Stored data entries:
——————
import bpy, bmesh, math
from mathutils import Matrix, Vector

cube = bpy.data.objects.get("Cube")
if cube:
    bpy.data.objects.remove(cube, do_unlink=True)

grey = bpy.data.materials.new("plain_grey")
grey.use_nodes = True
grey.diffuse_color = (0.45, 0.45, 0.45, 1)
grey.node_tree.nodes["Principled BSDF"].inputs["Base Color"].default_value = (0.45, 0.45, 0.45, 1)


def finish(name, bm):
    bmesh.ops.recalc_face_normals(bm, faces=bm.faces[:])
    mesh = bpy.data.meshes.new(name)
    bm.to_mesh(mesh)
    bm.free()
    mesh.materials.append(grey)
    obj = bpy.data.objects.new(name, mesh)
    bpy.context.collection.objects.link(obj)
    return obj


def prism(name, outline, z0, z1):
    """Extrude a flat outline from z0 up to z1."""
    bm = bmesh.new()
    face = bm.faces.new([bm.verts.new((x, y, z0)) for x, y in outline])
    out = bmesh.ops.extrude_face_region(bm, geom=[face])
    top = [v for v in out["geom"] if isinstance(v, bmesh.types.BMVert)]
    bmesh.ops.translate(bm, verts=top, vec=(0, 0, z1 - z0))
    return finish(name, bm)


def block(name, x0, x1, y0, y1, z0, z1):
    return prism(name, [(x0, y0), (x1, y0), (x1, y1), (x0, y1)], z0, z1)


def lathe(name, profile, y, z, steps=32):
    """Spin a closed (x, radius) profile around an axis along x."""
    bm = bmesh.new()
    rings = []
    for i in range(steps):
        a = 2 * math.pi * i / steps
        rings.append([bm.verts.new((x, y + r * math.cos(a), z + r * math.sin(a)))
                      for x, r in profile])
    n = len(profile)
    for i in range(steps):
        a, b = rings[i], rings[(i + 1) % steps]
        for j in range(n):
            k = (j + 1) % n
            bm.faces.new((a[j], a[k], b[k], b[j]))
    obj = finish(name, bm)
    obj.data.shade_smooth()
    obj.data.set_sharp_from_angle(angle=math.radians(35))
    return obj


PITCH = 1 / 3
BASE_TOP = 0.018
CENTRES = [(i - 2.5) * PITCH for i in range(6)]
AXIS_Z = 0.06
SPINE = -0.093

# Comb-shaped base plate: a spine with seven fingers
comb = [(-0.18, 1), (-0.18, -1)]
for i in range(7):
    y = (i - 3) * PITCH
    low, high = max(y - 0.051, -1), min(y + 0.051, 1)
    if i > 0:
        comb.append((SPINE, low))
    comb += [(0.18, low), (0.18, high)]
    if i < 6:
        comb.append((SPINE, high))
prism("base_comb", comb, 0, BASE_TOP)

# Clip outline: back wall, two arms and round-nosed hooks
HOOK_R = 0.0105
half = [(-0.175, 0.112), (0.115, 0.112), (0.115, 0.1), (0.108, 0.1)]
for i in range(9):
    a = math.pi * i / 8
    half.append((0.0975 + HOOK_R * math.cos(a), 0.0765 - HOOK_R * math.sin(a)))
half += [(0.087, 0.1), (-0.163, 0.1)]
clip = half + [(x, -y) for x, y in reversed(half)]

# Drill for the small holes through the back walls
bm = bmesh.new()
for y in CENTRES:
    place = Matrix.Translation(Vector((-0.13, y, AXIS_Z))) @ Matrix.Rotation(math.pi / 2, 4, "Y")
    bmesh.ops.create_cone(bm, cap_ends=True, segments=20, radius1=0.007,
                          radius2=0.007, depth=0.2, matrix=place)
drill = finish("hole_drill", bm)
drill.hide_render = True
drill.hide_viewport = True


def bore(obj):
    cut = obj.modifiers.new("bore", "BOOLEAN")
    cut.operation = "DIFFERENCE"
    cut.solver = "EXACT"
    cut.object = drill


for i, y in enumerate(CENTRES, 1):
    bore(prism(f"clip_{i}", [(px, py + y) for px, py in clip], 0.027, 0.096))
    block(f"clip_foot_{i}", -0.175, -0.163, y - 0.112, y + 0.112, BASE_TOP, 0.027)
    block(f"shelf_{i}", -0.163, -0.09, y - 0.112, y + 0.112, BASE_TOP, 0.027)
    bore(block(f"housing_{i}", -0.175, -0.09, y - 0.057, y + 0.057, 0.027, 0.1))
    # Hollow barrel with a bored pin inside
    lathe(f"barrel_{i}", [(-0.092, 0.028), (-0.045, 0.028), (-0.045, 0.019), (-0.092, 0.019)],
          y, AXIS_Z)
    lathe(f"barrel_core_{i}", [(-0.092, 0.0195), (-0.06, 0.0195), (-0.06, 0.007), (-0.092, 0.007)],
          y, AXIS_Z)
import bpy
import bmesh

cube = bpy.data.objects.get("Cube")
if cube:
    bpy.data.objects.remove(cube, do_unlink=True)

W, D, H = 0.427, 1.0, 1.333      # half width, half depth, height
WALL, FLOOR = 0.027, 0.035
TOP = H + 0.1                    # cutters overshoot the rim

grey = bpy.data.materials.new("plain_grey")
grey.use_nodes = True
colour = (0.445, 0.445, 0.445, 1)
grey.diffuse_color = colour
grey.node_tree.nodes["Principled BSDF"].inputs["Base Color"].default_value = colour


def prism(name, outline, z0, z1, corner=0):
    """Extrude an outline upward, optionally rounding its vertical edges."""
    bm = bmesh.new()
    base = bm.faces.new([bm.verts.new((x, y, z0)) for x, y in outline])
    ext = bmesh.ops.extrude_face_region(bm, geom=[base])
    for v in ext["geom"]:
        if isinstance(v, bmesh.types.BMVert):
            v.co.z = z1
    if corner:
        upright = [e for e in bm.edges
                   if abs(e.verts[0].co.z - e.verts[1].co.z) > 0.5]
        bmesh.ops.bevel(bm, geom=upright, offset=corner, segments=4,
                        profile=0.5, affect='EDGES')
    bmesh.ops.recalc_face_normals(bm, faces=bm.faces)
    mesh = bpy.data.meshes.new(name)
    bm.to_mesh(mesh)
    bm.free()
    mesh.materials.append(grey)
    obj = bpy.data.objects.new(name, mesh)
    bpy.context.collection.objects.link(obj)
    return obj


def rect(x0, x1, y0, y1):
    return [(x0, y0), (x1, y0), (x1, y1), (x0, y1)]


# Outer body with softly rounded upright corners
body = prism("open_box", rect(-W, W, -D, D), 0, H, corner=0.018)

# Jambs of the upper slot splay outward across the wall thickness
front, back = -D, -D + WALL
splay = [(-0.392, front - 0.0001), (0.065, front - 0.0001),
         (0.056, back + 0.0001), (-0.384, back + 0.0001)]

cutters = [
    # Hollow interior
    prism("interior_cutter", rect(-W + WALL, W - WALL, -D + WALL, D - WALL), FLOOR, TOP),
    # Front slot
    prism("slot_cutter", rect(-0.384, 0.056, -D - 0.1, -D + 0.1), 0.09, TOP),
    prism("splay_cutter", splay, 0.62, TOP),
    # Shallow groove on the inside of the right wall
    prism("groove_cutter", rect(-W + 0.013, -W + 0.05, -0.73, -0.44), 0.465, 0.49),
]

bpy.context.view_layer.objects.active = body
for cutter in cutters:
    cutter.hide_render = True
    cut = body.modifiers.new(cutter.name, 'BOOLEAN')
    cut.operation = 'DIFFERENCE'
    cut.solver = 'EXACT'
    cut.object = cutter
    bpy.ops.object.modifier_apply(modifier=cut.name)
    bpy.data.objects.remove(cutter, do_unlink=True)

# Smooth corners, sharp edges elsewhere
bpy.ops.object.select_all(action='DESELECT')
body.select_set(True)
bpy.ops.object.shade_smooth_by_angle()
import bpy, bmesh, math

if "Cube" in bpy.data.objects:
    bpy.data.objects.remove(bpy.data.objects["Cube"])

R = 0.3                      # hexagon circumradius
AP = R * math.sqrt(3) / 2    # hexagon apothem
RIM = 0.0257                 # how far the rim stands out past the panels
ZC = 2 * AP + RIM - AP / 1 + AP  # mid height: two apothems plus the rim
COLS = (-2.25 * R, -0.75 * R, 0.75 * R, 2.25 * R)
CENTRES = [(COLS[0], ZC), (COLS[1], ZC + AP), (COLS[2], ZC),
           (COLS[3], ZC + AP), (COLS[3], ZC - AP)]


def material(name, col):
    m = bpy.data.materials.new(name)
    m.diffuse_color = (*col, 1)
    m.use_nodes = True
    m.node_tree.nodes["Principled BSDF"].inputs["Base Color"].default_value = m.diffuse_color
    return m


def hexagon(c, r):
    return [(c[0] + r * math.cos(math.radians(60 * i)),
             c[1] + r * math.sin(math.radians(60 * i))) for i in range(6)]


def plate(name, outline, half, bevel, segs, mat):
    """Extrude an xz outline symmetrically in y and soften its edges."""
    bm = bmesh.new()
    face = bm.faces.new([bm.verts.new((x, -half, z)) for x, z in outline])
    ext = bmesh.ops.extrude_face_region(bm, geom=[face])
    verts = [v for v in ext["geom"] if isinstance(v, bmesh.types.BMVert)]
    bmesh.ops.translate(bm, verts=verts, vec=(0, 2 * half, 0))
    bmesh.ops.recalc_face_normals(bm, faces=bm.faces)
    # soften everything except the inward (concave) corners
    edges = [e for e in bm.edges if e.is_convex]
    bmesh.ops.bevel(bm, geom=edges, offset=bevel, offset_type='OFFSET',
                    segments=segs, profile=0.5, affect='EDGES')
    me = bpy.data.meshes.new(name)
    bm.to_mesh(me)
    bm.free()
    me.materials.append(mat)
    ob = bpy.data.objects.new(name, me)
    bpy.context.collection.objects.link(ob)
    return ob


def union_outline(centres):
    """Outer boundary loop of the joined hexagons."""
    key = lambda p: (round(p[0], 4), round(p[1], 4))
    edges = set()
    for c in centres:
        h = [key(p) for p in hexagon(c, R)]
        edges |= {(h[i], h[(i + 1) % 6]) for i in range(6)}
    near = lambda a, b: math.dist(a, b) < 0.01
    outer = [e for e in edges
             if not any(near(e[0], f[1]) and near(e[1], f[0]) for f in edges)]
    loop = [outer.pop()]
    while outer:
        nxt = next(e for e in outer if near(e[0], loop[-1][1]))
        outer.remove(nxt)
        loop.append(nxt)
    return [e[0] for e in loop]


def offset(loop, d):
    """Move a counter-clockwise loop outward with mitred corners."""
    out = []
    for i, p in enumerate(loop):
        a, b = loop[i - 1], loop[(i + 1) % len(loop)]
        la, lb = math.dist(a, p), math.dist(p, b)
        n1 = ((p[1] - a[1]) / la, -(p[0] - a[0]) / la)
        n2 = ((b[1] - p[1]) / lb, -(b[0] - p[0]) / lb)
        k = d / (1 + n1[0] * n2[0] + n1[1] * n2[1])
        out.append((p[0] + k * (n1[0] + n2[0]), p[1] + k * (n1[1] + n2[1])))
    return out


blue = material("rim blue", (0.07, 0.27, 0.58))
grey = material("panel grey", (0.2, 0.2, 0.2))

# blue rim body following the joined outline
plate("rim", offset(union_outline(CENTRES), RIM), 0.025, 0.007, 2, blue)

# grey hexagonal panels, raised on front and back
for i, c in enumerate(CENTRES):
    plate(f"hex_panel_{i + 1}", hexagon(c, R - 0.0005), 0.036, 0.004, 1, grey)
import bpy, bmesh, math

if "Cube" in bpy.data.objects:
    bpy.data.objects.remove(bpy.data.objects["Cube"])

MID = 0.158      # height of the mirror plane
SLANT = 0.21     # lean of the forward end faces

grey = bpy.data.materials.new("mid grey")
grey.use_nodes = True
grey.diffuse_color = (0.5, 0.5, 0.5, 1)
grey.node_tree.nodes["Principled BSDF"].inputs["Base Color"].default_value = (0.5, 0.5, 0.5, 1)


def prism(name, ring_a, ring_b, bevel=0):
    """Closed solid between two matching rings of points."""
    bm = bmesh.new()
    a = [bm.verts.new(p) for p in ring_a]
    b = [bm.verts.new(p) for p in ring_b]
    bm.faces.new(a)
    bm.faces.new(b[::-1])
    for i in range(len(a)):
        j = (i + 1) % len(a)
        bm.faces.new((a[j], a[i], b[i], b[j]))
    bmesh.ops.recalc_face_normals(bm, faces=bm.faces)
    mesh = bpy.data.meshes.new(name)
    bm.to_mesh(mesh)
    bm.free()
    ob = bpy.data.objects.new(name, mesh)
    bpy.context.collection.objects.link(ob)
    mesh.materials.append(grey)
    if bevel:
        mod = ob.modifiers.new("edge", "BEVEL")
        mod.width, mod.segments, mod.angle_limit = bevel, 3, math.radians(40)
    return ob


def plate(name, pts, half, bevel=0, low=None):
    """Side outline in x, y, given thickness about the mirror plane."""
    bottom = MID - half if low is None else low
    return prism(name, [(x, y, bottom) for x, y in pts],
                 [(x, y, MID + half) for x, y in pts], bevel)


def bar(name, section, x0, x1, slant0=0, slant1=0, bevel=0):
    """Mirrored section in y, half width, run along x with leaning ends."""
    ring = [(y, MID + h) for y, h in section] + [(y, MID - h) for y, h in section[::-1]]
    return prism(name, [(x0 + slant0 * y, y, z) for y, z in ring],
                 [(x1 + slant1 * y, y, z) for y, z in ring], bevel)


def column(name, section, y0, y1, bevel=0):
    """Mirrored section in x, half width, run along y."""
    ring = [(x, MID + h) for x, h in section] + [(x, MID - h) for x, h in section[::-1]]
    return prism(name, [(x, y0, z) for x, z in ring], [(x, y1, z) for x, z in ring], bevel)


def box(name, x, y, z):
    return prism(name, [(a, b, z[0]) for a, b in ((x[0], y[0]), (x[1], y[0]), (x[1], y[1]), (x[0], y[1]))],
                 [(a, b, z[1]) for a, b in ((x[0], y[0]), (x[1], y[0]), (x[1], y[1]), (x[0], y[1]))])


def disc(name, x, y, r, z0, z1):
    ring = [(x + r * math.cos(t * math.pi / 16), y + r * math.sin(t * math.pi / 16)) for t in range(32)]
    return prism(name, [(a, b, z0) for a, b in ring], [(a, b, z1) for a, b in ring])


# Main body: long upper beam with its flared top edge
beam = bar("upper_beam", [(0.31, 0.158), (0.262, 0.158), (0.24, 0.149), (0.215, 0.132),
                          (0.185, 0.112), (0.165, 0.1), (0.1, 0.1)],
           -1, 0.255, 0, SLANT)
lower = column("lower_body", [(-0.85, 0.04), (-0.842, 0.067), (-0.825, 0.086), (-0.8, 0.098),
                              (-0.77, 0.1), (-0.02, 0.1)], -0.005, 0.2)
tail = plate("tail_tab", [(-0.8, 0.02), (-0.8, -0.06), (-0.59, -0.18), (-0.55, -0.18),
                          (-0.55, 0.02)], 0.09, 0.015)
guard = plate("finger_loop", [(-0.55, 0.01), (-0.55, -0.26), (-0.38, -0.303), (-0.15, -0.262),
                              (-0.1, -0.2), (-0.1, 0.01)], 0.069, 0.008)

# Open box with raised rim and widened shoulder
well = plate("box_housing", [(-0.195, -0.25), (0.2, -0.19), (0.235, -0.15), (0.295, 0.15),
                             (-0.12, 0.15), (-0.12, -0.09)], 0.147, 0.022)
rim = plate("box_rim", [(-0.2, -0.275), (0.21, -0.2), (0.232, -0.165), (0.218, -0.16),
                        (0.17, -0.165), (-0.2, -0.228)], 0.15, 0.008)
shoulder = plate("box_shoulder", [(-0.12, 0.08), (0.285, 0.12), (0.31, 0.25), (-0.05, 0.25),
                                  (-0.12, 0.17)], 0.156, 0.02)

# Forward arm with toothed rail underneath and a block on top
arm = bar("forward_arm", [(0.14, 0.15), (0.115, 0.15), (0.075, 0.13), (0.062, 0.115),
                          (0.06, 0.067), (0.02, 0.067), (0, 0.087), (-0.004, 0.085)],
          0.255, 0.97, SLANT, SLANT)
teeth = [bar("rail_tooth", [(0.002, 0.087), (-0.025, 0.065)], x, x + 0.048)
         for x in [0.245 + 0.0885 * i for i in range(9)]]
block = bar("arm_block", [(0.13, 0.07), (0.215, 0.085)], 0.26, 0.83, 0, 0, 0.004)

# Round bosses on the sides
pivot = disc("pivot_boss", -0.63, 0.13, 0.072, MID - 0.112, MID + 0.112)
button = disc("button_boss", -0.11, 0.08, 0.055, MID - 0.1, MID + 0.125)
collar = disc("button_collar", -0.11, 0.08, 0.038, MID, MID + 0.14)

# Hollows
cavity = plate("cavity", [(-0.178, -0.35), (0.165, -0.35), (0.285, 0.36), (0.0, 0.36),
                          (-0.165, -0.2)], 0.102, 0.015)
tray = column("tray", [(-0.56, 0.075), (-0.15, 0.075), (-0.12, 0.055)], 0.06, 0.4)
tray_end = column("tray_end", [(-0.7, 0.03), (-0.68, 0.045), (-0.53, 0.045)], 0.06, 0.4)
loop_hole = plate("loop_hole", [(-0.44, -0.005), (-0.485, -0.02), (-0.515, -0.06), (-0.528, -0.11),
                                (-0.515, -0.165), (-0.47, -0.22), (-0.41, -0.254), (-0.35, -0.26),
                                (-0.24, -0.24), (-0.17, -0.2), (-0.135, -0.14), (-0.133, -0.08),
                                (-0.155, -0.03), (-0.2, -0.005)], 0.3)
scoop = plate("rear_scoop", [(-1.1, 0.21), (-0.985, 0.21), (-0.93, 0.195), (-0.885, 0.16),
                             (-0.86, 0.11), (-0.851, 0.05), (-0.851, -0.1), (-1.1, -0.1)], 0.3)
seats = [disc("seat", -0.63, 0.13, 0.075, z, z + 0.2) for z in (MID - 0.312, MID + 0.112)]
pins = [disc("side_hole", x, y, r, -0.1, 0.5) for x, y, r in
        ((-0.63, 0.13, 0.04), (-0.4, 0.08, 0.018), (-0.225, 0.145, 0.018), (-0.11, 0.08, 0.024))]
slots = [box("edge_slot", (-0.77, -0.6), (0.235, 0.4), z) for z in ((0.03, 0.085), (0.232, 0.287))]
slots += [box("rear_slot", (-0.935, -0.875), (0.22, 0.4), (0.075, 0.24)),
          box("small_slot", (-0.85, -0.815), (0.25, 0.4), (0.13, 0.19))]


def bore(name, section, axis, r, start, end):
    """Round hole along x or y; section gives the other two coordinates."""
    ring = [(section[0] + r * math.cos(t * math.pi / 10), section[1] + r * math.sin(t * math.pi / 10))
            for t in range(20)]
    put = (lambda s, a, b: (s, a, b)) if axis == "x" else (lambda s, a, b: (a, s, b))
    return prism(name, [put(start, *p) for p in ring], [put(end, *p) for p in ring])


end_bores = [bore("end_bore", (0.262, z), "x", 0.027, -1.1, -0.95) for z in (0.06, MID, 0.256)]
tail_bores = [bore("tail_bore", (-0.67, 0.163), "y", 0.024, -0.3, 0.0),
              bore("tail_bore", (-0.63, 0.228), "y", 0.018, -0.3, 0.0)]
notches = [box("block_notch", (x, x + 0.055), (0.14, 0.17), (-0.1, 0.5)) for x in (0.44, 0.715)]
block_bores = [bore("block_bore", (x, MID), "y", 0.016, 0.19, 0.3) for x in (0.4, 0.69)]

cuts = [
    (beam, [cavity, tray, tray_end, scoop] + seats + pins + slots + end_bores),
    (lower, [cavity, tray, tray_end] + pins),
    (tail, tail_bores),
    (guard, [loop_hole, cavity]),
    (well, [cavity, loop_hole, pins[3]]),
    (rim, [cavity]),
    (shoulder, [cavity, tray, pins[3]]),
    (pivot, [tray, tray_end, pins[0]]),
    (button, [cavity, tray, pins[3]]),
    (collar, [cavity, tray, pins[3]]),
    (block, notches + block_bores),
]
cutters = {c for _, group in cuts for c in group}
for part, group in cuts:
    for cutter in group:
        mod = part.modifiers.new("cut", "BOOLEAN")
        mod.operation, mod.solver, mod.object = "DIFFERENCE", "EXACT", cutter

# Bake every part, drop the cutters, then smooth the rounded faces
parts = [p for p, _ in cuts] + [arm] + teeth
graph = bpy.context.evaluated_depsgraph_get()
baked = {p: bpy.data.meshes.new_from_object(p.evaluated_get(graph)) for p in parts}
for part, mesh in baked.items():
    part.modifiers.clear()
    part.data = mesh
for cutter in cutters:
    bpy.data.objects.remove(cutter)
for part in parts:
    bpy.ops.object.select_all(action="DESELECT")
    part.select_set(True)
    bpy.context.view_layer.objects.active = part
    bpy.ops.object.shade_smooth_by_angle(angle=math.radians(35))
——————
WORK INSTRUCTION:
Only the lines above from the line containing "0.045)], 0.06, 0.4)" through the line containing "(beam, [cavity, tray, tray_end, scoop]" should be retyped, exactly and with both ends included.

EXERCISE ANSWER:
tray_end = column("tray_end", [(-0.7, 0.03), (-0.68, 0.045), (-0.53, 0.045)], 0.06, 0.4)
loop_hole = plate("loop_hole", [(-0.44, -0.005), (-0.485, -0.02), (-0.515, -0.06), (-0.528, -0.11),
                                (-0.515, -0.165), (-0.47, -0.22), (-0.41, -0.254), (-0.35, -0.26),
                                (-0.24, -0.24), (-0.17, -0.2), (-0.135, -0.14), (-0.133, -0.08),
                                (-0.155, -0.03), (-0.2, -0.005)], 0.3)
scoop = plate("rear_scoop", [(-1.1, 0.21), (-0.985, 0.21), (-0.93, 0.195), (-0.885, 0.16),
                             (-0.86, 0.11), (-0.851, 0.05), (-0.851, -0.1), (-1.1, -0.1)], 0.3)
seats = [disc("seat", -0.63, 0.13, 0.075, z, z + 0.2) for z in (MID - 0.312, MID + 0.112)]
pins = [disc("side_hole", x, y, r, -0.1, 0.5) for x, y, r in
        ((-0.63, 0.13, 0.04), (-0.4, 0.08, 0.018), (-0.225, 0.145, 0.018), (-0.11, 0.08, 0.024))]
slots = [box("edge_slot", (-0.77, -0.6), (0.235, 0.4), z) for z in ((0.03, 0.085), (0.232, 0.287))]
slots += [box("rear_slot", (-0.935, -0.875), (0.22, 0.4), (0.075, 0.24)),
          box("small_slot", (-0.85, -0.815), (0.25, 0.4), (0.13, 0.19))]


def bore(name, section, axis, r, start, end):
    """Round hole along x or y; section gives the other two coordinates."""
    ring = [(section[0] + r * math.cos(t * math.pi / 10), section[1] + r * math.sin(t * math.pi / 10))
            for t in range(20)]
    put = (lambda s, a, b: (s, a, b)) if axis == "x" else (lambda s, a, b: (a, s, b))
    return prism(name, [put(start, *p) for p in ring], [put(end, *p) for p in ring])


end_bores = [bore("end_bore", (0.262, z), "x", 0.027, -1.1, -0.95) for z in (0.06, MID, 0.256)]
tail_bores = [bore("tail_bore", (-0.67, 0.163), "y", 0.024, -0.3, 0.0),
              bore("tail_bore", (-0.63, 0.228), "y", 0.018, -0.3, 0.0)]
notches = [box("block_notch", (x, x + 0.055), (0.14, 0.17), (-0.1, 0.5)) for x in (0.44, 0.715)]
block_bores = [bore("block_bore", (x, MID), "y", 0.016, 0.19, 0.3) for x in (0.4, 0.69)]

cuts = [
    (beam, [cavity, tray, tray_end, scoop] + seats + pins + slots + end_bores),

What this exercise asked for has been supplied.